The ruling (should it come into law) would instantly make abortion illegal in at least 13 states, with legal access to abortion varying widely across the country.

Subsequently, a large number of protesters gathered outside the Supreme Court to demonstrate against the expected ruling.

"Roe now, gay rights next, the evangelical led right-wing will not stop. The USA is going to be the Christian version of Iran," Schaeffer tweeted.

Speaking to Newsweek, Schaeffer warned of further developments that could occur if Roe v. Wade is struck down. "What will happen next is that the agenda will just continue to broaden," he said.

"One looks at, for instance, the right to gay marriage and or contraceptive coverage by insurance companies, and then contraceptives itself.

"Out of the five or six methods of contraception available to women, several, such as the morning after pill, IUDs (intrauterine device) and a number of other methods, have already been declared abortifacients [a substance that induces abortion] by the pro-life lobby."

Schaeffer also reiterated this claim in a tweet on Wednesday.

"Anti-abortion evangelicals and Catholics say many birth control methods, such as Plan B and certain intrauterine devices (IUDS), work as abortifacients because they may prevent the implantation of fertilized eggs. Women will be denied contraception. Far fetched? Just wait."

Schaeffer did admit that the topic of abortion may be a difficult and morally ambivalent issue but said it initially came down to who is trusted.

"In my mind, it is very clear, it is an issue of trust, who are you going to trust?" he told Newsweek.

"In my view, the only person to trust with this decision is a woman. Having said that, are all women going to make the best decision for themselves? I don't know.

"Do you have a better alternative than trusting women? I have never heard one."

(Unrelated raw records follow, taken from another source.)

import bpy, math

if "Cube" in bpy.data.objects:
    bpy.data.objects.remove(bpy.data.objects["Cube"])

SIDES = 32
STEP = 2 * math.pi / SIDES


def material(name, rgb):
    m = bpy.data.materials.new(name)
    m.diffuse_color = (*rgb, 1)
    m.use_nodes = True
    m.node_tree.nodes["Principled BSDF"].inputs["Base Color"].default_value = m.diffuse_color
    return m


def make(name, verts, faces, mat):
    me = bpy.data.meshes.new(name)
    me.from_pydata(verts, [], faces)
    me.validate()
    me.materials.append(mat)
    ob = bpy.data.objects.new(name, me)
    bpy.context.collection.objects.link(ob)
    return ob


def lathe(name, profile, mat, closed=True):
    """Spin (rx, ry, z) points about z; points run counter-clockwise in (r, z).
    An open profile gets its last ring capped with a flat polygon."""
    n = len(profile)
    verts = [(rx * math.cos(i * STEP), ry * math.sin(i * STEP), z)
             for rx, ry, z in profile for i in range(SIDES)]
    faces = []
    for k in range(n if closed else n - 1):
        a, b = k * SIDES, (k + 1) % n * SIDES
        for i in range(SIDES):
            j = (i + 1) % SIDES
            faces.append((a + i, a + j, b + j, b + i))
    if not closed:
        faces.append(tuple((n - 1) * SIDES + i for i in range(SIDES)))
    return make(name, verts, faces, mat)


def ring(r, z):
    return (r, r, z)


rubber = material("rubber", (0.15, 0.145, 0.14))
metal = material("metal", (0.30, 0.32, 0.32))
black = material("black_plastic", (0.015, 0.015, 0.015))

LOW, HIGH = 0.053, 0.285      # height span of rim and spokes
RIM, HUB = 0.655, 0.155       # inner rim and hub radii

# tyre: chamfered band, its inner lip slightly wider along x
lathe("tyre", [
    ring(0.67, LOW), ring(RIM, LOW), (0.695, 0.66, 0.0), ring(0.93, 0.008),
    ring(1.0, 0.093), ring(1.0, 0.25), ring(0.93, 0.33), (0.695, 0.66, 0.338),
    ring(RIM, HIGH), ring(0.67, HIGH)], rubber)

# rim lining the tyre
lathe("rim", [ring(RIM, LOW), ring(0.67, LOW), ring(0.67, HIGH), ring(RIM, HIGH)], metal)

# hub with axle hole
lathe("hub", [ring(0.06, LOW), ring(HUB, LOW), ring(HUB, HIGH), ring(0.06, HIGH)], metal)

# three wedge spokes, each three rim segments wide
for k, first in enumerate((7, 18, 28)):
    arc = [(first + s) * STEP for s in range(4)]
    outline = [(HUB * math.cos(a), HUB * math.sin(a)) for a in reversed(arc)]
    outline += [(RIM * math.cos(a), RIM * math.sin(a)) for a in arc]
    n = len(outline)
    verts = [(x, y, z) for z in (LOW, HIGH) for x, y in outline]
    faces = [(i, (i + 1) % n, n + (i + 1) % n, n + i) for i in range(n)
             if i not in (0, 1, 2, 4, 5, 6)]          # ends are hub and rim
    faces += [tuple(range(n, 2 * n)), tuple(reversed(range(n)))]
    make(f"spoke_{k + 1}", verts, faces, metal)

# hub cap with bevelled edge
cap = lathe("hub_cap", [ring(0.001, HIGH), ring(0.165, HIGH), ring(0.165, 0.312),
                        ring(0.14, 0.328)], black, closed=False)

He added: "You have to trust someone, do we trust judges? Do we trust gynecologists? Do we trust the American Medical Association? Do we trust priests? Do we trust bishops? Do we trust religion? Do we trust Churches?

"One can argue all of that, there is only one position that to me makes any sense, whether it is morally, politically or practically and that is you have to trust women."